10 former National Hockey League players, including All-Star forward Gary Leeman, claimed in a class-action lawsuit that the league hasn’t done enough to protect players from concussions.
I know what you’re all thinking: Why in the world would we allow him to play football? Believe me, my wife and I have been told by family and friends that we’re nuts.
A growing number of schools are turning to technology to identify concussions as soon as they happen on the football field.
Dorsett says his quality of life is deteriorating along with his memory. And when asked on WFAN radio if he’s dealt with depression or suicidal thoughts, the Hall of Fame running back admitted that yes, he has.
The debate has been swirling now for a number of years. With the recent publication of the book, “League of Denial,” and, more importantly — for our purposes — the “FRONTLINE” documentary of the same name, a more intelligent discussion can be had on the subject.
While medical science has progressed, true progress has yet to be made by the league regarding headshots. Players are still targeting the heads of fellow professionals, and are only receiving small bans for their actions.
In August the NFL settled a historic lawsuit involving head injuries, on Saturday local youth football players received an important and potentially life saving lesson.
Ryne Dougherty suffered a brain hemorrhage in an October 2008 game after he was allegedly returned to action prematurely following an earlier concussion.
Does this solve the same issues in the future for NFL players? Not at all. Does this solve the same issues for youth football players? Not at all. Can those issues be solved? Well, that’s the next billion-dollar question coming down the pike.
The NFL agreed Thursday to pay more than three-quarters of a billion dollars to settle lawsuits by Tony Dorsett and thousands of other former players who are suffering from dementia and other concussion-related brain injuries.
The NFL has reached a tentative $765 million settlement over concussion-related brain injuries among its 18,000 retired players, agreeing to compensate victims, pay for medical exams and underwrite research.
Evidence continues to mount that repeated concussions can lead to brain damage.
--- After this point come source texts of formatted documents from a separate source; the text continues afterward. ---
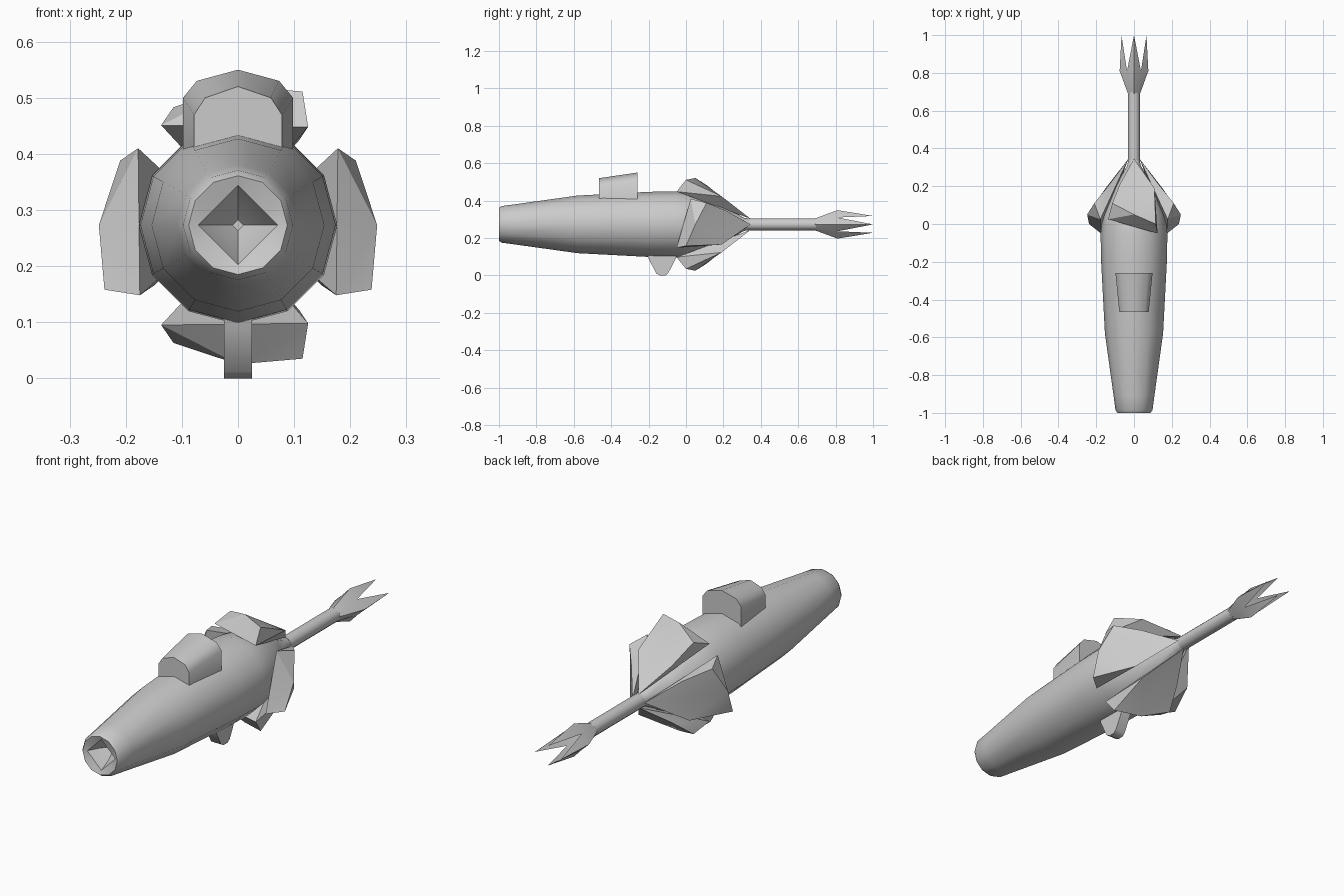
import bpy, math
from math import sin, cos, pi, radians

if "Cube" in bpy.data.objects:
    bpy.data.objects.remove(bpy.data.objects["Cube"])

AXIS_Z = 0.273
grey = bpy.data.materials.new("plain grey")
grey.diffuse_color = (0.6, 0.6, 0.6, 1)
grey.use_nodes = True
grey.node_tree.nodes["Principled BSDF"].inputs["Base Color"].default_value = grey.diffuse_color


def make(name, verts, faces, angle=35):
    me = bpy.data.meshes.new(name)
    me.from_pydata(verts, [], faces)
    me.materials.append(grey)
    ob = bpy.data.objects.new(name, me)
    bpy.context.collection.objects.link(ob)
    bpy.ops.object.select_all(action='DESELECT')
    ob.select_set(True)
    bpy.context.view_layer.objects.active = ob
    bpy.ops.object.mode_set(mode='EDIT')
    bpy.ops.mesh.select_all(action='SELECT')
    bpy.ops.mesh.normals_make_consistent(inside=False)
    bpy.ops.object.mode_set(mode='OBJECT')
    bpy.ops.object.shade_smooth_by_angle(angle=radians(angle))
    return ob


def bridge(n, rings, closed=True):
    """Quads joining successive rings of n points."""
    return [(k * n + i, k * n + (i + 1) % n, (k + 1) * n + (i + 1) % n, (k + 1) * n + i)
            for k in range(rings - 1) for i in range(n if closed else n - 1)]


def ring(y, r, n):
    return [(r * cos(2 * pi * i / n), y, AXIS_Z + r * sin(2 * pi * i / n)) for i in range(n)]


# Barrel-shaped body with a recessed, diamond-shaped muzzle
N = 12
stations = [(-0.985, 0.098), (-0.91, 0.108), (-0.58, 0.154), (-0.2, 0.174),
            (-0.05, 0.177), (0.05, 0.165), (0.2, 0.10), (0.31, 0.035), (0.36, 0.028)]


def diamond(y, r):
    pts = []
    for i in range(N):
        a = 2 * pi * i / N
        s = r / (abs(cos(a)) + abs(sin(a)))
        pts.append((s * cos(a), y, AXIS_Z + s * sin(a)))
    return pts


verts = diamond(-0.9, 0.01) + diamond(-0.94, 0.045) + diamond(-0.99, 0.071) + ring(-1.0, 0.088, N)
for y, r in stations:
    verts += ring(y, r, N)
count = len(verts) // N
make("body", verts, bridge(N, count) + [tuple(range(N)), tuple(range((count - 1) * N, count * N))])

# Four flared leaves round the rear, as (outward, sideways, along)
leaf = [(0.178, 0.137, 0.025), (0.175, -0.125, -0.05), (0.21, 0.115, 0.11),
        (0.238, -0.115, 0.0), (0.248, 0.0, 0.05), (0.13, 0.075, 0.21),
        (0.15, -0.108, 0.19), (0.03, 0.0, 0.345)]
leaf_faces = [(0, 1, 4), (0, 4, 2), (1, 3, 4), (2, 4, 5), (4, 7, 5), (3, 6, 4),
              (4, 6, 7), (0, 2, 5), (1, 6, 3), (0, 5, 7), (1, 7, 6), (0, 7, 1)]
for name, f in (("right_leaf", lambda u, v: (u, v)), ("left_leaf", lambda u, v: (-u, v)),
                ("top_leaf", lambda u, v: (-v, u)), ("bottom_leaf", lambda u, v: (-v, -u))):
    pts = []
    for u, v, y in leaf:
        x, z = f(u, v)
        pts.append((x, y, AXIS_Z + z))
    make(name, pts, leaf_faces, 30)

# Stem rod
make("stem", ring(0.34, 0.032, 12) + ring(0.70, 0.032, 12),
     bridge(12, 2) + [tuple(range(12)), tuple(range(12, 24))])

# Open bud with four pointed tips
verts = ring(0.69, 0.032, 8)
for i in range(8):
    a = i * pi / 4
    r = 0.052 if i % 2 else 0.076
    verts.append((r * cos(a), 0.81, AXIS_Z + r * sin(a)))
for i in range(4):
    a = i * pi / 2
    r = 0.045 if i % 2 else 0.066
    verts.append((r * cos(a), 1.0, AXIS_Z + r * sin(a)))
faces = bridge(8, 2) + [tuple(range(8))]
for i in range(4):
    mid, tip = 8 + 2 * i, 16 + i
    faces += [(8 + (2 * i - 1) % 8, mid, tip), (mid, 8 + (2 * i + 1) % 8, tip)]
make("bud", verts, faces, 30)

# Rear sight: arched block, wider and taller at the back
arch = [(1, 0.38), (1, 0.0), (0.75, 0.03), (0, 0.05), (-0.75, 0.03), (-1, 0.0), (-1, 0.38)]
verts = []
for y, w, top in ((-0.465, 0.078, 0.47), (-0.26, 0.098, 0.50)):
    verts += [(w * x, y, z if z > 0.1 else top + z) for x, z in arch]
make("sight", verts, bridge(7, 2) + [tuple(range(7)), tuple(range(7, 14))], 40)

# Trigger: rounded fin under the body
fin = [(-0.21, 0.13), (-0.2, 0.09), (-0.16, 0.012), (-0.14, 0.0), (-0.11, 0.0),
       (-0.095, 0.012), (-0.055, 0.09), (-0.045, 0.13)]
n = len(fin)
verts = [(x, y, z) for x in (-0.025, 0.025) for y, z in fin]
make("trigger", verts, bridge(n, 2) + [tuple(range(n)), tuple(range(n, 2 * n))], 40)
As CBS 2’s Dr Max Gomez reported, brain disease and its associated symptoms can develop years before the final diagnosis.
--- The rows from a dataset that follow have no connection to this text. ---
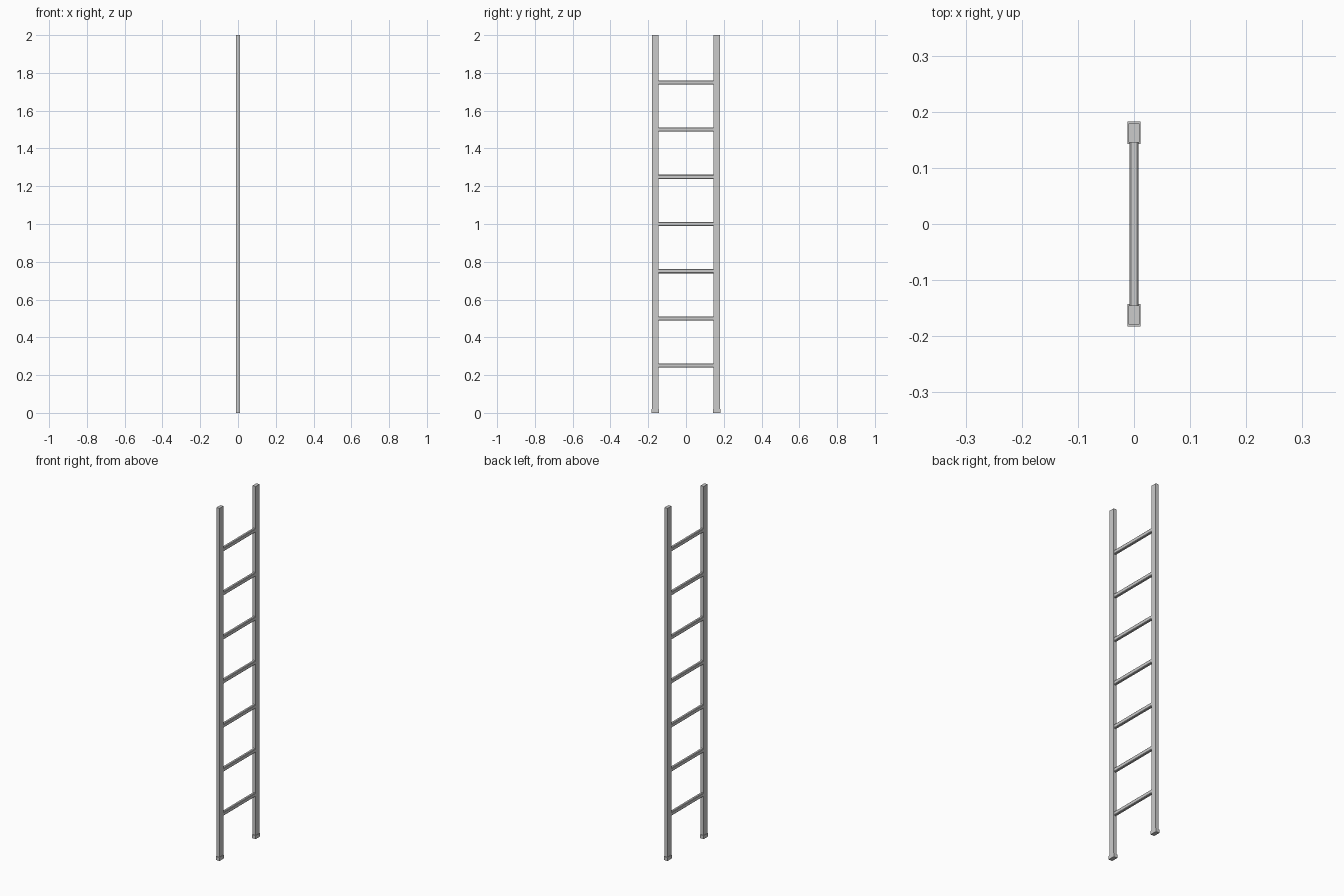
import bpy

if "Cube" in bpy.data.objects:
    bpy.data.objects.remove(bpy.data.objects["Cube"])

def box(name, size, loc, bevel=0.0):
    bpy.ops.mesh.primitive_cube_add(size=1, location=loc)
    o = bpy.context.object
    o.name = name
    o.scale = size
    bpy.ops.object.transform_apply(location=False, rotation=False, scale=True)
    if bevel:
        m = o.modifiers.new("bevel", 'BEVEL')
        m.width = bevel
        m.segments = 1
    return o

for side, label in ((-1, "left"), (1, "right")):
    # Upright rail
    box(label + "_rail", (0.019, 0.034, 1.99), (0, side * 0.1625, 1.005))
    # Slightly larger foot cap
    box(label + "_foot", (0.023, 0.040, 0.02), (0, side * 0.1625, 0.01))

# Evenly spaced rungs with chamfered edges
for i in range(1, 8):
    box(f"rung_{i}", (0.016, 0.30, 0.022), (0, 0, i * 0.25), 0.003)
A debate is raging around a popular high school sport on Long Island; should girls be required to wear helmets during lacrosse games?
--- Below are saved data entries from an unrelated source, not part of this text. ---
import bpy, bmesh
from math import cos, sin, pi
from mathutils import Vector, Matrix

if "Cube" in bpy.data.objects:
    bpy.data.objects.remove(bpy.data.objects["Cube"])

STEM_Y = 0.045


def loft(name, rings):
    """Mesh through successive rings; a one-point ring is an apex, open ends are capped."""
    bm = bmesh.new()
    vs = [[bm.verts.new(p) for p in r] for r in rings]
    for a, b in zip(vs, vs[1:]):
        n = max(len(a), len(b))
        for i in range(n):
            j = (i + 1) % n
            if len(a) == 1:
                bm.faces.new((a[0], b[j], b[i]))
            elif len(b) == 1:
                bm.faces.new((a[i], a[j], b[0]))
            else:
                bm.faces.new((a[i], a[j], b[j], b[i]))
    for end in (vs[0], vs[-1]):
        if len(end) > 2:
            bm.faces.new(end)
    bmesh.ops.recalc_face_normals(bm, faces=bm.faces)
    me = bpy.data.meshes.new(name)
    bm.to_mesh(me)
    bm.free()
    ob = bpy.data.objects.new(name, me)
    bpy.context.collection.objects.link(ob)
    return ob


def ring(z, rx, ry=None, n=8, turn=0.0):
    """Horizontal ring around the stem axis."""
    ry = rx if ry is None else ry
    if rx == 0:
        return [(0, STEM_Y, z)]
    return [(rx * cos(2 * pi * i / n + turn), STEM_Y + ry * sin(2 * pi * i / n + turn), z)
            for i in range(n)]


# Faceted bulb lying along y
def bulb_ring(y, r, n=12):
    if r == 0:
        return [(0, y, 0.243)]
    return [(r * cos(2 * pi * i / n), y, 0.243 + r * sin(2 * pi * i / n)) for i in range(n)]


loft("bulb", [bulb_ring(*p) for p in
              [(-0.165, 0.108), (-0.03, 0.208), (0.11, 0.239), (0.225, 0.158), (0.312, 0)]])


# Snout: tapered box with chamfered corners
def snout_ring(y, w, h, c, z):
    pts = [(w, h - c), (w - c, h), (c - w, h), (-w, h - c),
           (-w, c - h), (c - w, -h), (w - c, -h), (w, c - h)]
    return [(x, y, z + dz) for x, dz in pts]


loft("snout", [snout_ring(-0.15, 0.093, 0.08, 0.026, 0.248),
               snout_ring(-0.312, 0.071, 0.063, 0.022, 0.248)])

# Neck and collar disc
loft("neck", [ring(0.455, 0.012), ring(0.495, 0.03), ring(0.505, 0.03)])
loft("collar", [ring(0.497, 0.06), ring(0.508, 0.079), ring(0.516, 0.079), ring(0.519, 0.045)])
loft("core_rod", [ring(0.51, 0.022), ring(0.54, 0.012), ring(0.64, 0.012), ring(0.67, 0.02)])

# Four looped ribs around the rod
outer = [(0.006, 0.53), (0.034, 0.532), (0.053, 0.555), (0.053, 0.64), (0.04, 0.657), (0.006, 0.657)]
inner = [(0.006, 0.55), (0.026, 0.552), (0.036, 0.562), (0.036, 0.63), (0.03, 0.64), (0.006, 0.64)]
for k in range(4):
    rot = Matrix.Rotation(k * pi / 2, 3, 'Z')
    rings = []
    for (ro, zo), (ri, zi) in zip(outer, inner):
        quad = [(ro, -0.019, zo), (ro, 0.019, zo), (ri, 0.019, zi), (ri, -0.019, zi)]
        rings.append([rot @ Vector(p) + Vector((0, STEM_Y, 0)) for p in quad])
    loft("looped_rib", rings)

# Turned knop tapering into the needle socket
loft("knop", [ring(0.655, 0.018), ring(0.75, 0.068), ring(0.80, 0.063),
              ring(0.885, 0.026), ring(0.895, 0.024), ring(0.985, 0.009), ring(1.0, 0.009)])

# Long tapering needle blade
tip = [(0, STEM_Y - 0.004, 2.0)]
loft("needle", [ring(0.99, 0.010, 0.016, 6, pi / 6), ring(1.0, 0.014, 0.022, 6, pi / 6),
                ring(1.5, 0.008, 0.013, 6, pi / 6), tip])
The NFL and other organizations are heading up research program they hope will help improve safety and prevent concussions.
Player safety in the NFL has been a frequent topic of conversation recently and Goodell discussed it again Wednesday during a lecture and question-and-answer session at the department of exercise and sport science at the University of North Carolina.